== Segment start ==

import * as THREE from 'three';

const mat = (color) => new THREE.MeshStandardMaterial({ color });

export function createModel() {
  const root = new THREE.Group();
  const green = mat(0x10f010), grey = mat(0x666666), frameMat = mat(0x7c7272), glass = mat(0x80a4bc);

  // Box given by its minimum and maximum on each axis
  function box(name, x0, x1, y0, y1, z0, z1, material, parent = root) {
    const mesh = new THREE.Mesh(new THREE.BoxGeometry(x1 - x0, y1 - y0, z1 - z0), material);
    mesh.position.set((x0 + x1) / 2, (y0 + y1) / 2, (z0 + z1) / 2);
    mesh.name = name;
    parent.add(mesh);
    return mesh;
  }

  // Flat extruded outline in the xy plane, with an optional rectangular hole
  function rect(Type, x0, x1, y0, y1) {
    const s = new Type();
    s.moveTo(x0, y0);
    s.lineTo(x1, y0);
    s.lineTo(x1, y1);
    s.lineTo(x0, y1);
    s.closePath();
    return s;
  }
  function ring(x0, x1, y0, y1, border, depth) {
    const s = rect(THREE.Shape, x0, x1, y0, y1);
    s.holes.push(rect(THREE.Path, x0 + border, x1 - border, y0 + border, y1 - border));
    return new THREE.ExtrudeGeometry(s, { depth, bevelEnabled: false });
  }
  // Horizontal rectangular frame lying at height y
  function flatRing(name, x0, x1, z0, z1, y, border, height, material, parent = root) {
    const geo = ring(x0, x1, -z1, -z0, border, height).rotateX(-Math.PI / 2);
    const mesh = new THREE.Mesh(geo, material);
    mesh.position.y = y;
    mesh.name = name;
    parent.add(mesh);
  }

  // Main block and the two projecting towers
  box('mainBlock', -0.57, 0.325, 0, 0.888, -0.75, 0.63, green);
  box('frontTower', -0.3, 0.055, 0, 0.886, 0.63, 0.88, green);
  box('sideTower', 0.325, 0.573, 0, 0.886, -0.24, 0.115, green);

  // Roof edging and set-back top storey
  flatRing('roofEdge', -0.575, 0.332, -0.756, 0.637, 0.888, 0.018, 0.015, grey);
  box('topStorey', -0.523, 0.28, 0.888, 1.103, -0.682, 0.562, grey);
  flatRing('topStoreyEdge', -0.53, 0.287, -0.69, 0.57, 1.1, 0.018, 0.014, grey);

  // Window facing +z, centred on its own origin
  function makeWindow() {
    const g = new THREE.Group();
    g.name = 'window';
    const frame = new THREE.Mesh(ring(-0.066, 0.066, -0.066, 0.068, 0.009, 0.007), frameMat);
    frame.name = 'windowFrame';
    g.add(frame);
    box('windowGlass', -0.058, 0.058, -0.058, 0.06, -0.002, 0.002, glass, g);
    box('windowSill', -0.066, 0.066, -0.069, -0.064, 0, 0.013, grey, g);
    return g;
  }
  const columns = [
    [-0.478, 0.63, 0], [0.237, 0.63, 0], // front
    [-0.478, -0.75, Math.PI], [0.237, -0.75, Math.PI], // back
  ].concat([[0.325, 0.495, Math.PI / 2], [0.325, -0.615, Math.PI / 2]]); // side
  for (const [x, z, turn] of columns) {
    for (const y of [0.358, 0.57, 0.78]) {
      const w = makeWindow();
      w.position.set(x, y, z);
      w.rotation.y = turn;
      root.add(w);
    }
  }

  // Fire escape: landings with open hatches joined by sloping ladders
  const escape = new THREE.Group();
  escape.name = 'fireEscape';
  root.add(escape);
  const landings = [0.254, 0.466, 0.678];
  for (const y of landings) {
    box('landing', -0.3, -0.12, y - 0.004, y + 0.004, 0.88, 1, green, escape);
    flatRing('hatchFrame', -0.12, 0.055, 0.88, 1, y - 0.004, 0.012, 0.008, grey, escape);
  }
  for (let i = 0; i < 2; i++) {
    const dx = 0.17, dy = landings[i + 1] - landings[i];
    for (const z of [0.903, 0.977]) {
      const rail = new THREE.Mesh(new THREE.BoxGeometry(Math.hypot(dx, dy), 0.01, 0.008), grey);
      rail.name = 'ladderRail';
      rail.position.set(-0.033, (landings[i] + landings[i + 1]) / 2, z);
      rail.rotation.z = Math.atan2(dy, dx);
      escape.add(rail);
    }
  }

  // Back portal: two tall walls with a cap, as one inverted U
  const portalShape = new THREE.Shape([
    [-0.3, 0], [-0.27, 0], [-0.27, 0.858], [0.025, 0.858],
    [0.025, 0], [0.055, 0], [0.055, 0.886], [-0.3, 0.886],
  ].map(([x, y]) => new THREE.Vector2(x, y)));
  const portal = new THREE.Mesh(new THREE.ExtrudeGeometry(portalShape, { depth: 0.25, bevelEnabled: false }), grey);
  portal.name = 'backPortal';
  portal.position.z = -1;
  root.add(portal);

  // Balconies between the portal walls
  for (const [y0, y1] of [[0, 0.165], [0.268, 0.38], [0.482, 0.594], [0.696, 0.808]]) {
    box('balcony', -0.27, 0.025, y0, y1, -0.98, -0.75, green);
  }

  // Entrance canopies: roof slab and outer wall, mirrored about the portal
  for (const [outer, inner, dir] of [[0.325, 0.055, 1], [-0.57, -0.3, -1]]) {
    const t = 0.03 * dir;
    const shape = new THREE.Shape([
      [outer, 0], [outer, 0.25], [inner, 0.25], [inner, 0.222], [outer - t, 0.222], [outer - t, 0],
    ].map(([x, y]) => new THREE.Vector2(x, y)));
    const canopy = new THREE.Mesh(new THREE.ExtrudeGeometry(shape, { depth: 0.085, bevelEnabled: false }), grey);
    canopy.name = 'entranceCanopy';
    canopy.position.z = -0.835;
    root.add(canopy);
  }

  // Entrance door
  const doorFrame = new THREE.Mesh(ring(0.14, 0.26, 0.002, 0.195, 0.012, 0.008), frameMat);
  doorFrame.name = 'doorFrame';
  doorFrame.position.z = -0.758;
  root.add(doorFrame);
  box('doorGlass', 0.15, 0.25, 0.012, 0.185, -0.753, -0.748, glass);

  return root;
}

== Segment end ==

* How to complete this task: The output should match the records above exactly, line for line.

* Output for this exercise:
import * as THREE from 'three';

const mat = (color) => new THREE.MeshStandardMaterial({ color });

export function createModel() {
  const root = new THREE.Group();
  const green = mat(0x10f010), grey = mat(0x666666), frameMat = mat(0x7c7272), glass = mat(0x80a4bc);

  // Box given by its minimum and maximum on each axis
  function box(name, x0, x1, y0, y1, z0, z1, material, parent = root) {
    const mesh = new THREE.Mesh(new THREE.BoxGeometry(x1 - x0, y1 - y0, z1 - z0), material);
    mesh.position.set((x0 + x1) / 2, (y0 + y1) / 2, (z0 + z1) / 2);
    mesh.name = name;
    parent.add(mesh);
    return mesh;
  }

  // Flat extruded outline in the xy plane, with an optional rectangular hole
  function rect(Type, x0, x1, y0, y1) {
    const s = new Type();
    s.moveTo(x0, y0);
    s.lineTo(x1, y0);
    s.lineTo(x1, y1);
    s.lineTo(x0, y1);
    s.closePath();
    return s;
  }
  function ring(x0, x1, y0, y1, border, depth) {
    const s = rect(THREE.Shape, x0, x1, y0, y1);
    s.holes.push(rect(THREE.Path, x0 + border, x1 - border, y0 + border, y1 - border));
    return new THREE.ExtrudeGeometry(s, { depth, bevelEnabled: false });
  }
  // Horizontal rectangular frame lying at height y
  function flatRing(name, x0, x1, z0, z1, y, border, height, material, parent = root) {
    const geo = ring(x0, x1, -z1, -z0, border, height).rotateX(-Math.PI / 2);
    const mesh = new THREE.Mesh(geo, material);
    mesh.position.y = y;
    mesh.name = name;
    parent.add(mesh);
  }

  // Main block and the two projecting towers
  box('mainBlock', -0.57, 0.325, 0, 0.888, -0.75, 0.63, green);
  box('frontTower', -0.3, 0.055, 0, 0.886, 0.63, 0.88, green);
  box('sideTower', 0.325, 0.573, 0, 0.886, -0.24, 0.115, green);

  // Roof edging and set-back top storey
  flatRing('roofEdge', -0.575, 0.332, -0.756, 0.637, 0.888, 0.018, 0.015, grey);
  box('topStorey', -0.523, 0.28, 0.888, 1.103, -0.682, 0.562, grey);
  flatRing('topStoreyEdge', -0.53, 0.287, -0.69, 0.57, 1.1, 0.018, 0.014, grey);

  // Window facing +z, centred on its own origin
  function makeWindow() {
    const g = new THREE.Group();
    g.name = 'window';
    const frame = new THREE.Mesh(ring(-0.066, 0.066, -0.066, 0.068, 0.009, 0.007), frameMat);
    frame.name = 'windowFrame';
    g.add(frame);
    box('windowGlass', -0.058, 0.058, -0.058, 0.06, -0.002, 0.002, glass, g);
    box('windowSill', -0.066, 0.066, -0.069, -0.064, 0, 0.013, grey, g);
    return g;
  }
  const columns = [
    [-0.478, 0.63, 0], [0.237, 0.63, 0], // front
    [-0.478, -0.75, Math.PI], [0.237, -0.75, Math.PI], // back
  ].concat([[0.325, 0.495, Math.PI / 2], [0.325, -0.615, Math.PI / 2]]); // side
  for (const [x, z, turn] of columns) {
    for (const y of [0.358, 0.57, 0.78]) {
      const w = makeWindow();
      w.position.set(x, y, z);
      w.rotation.y = turn;
      root.add(w);
    }
  }

  // Fire escape: landings with open hatches joined by sloping ladders
  const escape = new THREE.Group();
  escape.name = 'fireEscape';
  root.add(escape);
  const landings = [0.254, 0.466, 0.678];
  for (const y of landings) {
    box('landing', -0.3, -0.12, y - 0.004, y + 0.004, 0.88, 1, green, escape);
    flatRing('hatchFrame', -0.12, 0.055, 0.88, 1, y - 0.004, 0.012, 0.008, grey, escape);
  }
  for (let i = 0; i < 2; i++) {
    const dx = 0.17, dy = landings[i + 1] - landings[i];
    for (const z of [0.903, 0.977]) {
      const rail = new THREE.Mesh(new THREE.BoxGeometry(Math.hypot(dx, dy), 0.01, 0.008), grey);
      rail.name = 'ladderRail';
      rail.position.set(-0.033, (landings[i] + landings[i + 1]) / 2, z);
      rail.rotation.z = Math.atan2(dy, dx);
      escape.add(rail);
    }
  }

  // Back portal: two tall walls with a cap, as one inverted U
  const portalShape = new THREE.Shape([
    [-0.3, 0], [-0.27, 0], [-0.27, 0.858], [0.025, 0.858],
    [0.025, 0], [0.055, 0], [0.055, 0.886], [-0.3, 0.886],
  ].map(([x, y]) => new THREE.Vector2(x, y)));
  const portal = new THREE.Mesh(new THREE.ExtrudeGeometry(portalShape, { depth: 0.25, bevelEnabled: false }), grey);
  portal.name = 'backPortal';
  portal.position.z = -1;
  root.add(portal);

  // Balconies between the portal walls
  for (const [y0, y1] of [[0, 0.165], [0.268, 0.38], [0.482, 0.594], [0.696, 0.808]]) {
    box('balcony', -0.27, 0.025, y0, y1, -0.98, -0.75, green);
  }

  // Entrance canopies: roof slab and outer wall, mirrored about the portal
  for (const [outer, inner, dir] of [[0.325, 0.055, 1], [-0.57, -0.3, -1]]) {
    const t = 0.03 * dir;
    const shape = new THREE.Shape([
      [outer, 0], [outer, 0.25], [inner, 0.25], [inner, 0.222], [outer - t, 0.222], [outer - t, 0],
    ].map(([x, y]) => new THREE.Vector2(x, y)));
    const canopy = new THREE.Mesh(new THREE.ExtrudeGeometry(shape, { depth: 0.085, bevelEnabled: false }), grey);
    canopy.name = 'entranceCanopy';
    canopy.position.z = -0.835;
    root.add(canopy);
  }

  // Entrance door
  const doorFrame = new THREE.Mesh(ring(0.14, 0.26, 0.002, 0.195, 0.012, 0.008), frameMat);
  doorFrame.name = 'doorFrame';
  doorFrame.position.z = -0.758;
  root.add(doorFrame);
  box('doorGlass', 0.15, 0.25, 0.012, 0.185, -0.753, -0.748, glass);

  return root;
}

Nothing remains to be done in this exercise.